■ The problem
In the listing below, report how many lines include the string "data", giving only that number.

++++++++++++++++++++

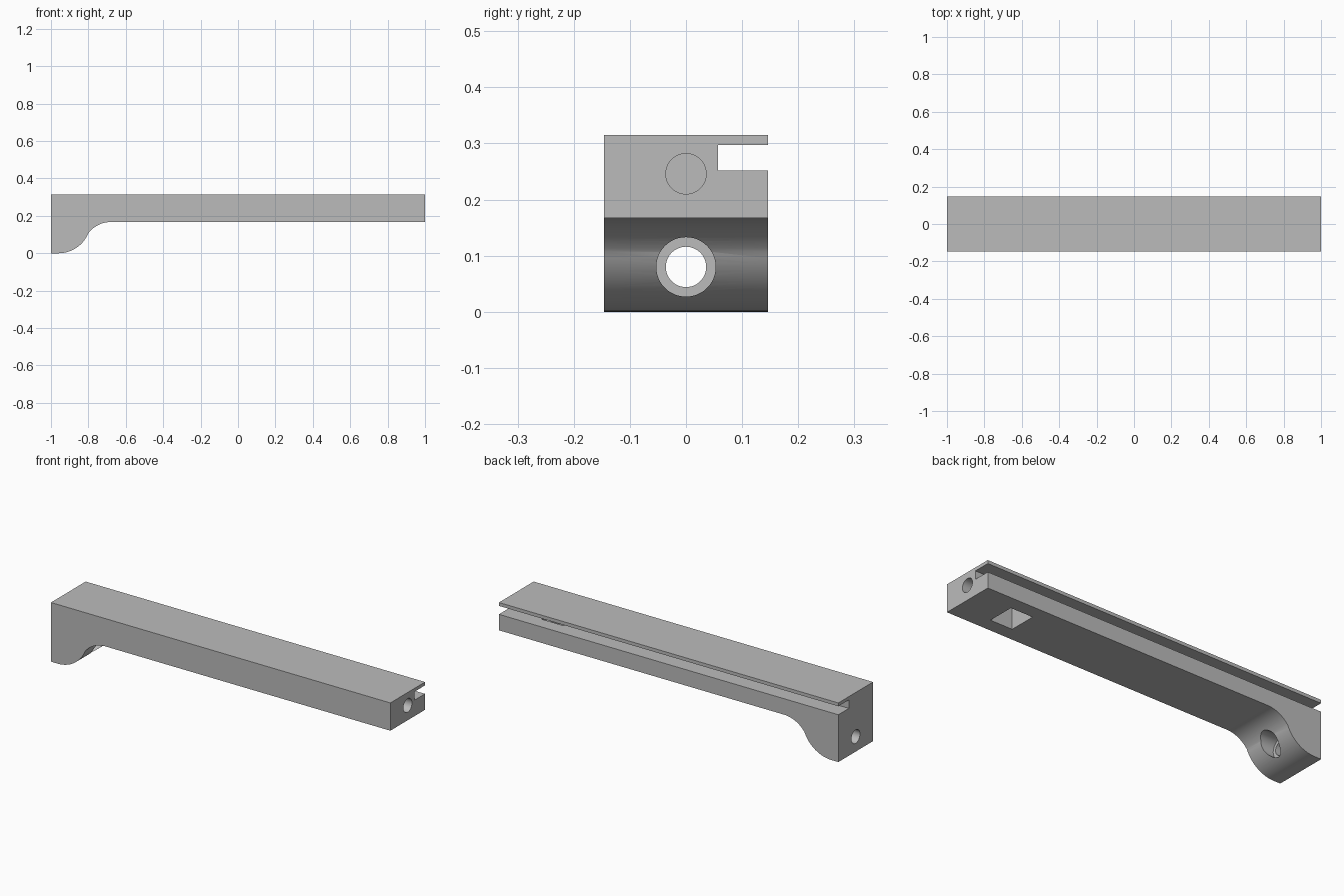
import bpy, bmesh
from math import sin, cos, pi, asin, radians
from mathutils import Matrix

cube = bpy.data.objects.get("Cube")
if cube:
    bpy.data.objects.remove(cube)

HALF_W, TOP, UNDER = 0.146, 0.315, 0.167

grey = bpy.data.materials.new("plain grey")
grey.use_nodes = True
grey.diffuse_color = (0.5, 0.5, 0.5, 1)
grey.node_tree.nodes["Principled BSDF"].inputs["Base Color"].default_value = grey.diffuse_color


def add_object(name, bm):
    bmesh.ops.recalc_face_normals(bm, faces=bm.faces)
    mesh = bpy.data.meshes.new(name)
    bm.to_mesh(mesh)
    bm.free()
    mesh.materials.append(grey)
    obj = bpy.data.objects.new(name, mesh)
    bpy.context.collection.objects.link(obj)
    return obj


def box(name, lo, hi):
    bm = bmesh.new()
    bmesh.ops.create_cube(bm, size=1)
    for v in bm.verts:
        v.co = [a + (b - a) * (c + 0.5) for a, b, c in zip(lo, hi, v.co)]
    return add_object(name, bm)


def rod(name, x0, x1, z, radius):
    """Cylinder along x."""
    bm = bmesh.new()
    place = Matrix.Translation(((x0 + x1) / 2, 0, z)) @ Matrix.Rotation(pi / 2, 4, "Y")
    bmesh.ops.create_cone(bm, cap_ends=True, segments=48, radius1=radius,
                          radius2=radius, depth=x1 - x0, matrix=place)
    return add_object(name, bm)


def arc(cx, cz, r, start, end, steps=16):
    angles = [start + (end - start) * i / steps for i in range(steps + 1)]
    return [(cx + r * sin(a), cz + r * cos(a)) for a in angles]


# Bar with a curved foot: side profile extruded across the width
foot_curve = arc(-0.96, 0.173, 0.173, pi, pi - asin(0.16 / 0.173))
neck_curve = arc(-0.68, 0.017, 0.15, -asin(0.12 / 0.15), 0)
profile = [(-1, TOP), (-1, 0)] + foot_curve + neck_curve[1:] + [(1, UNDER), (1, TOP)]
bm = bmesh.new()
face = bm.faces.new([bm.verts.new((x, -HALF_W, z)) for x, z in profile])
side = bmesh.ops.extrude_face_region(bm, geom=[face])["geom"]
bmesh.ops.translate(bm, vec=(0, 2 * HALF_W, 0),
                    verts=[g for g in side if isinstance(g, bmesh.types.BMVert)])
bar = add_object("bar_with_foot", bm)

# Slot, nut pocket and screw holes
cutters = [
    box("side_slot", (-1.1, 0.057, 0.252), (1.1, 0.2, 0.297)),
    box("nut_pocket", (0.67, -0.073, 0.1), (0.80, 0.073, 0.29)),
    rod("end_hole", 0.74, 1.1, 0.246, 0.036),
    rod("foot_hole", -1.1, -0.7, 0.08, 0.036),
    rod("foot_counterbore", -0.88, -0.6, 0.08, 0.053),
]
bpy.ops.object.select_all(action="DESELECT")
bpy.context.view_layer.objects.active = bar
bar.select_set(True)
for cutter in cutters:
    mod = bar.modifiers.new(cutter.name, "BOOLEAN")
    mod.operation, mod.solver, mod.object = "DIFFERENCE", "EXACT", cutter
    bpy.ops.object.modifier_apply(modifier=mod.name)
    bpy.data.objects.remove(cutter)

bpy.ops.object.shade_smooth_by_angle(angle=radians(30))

++++++++++++++++++++

■ Output below
6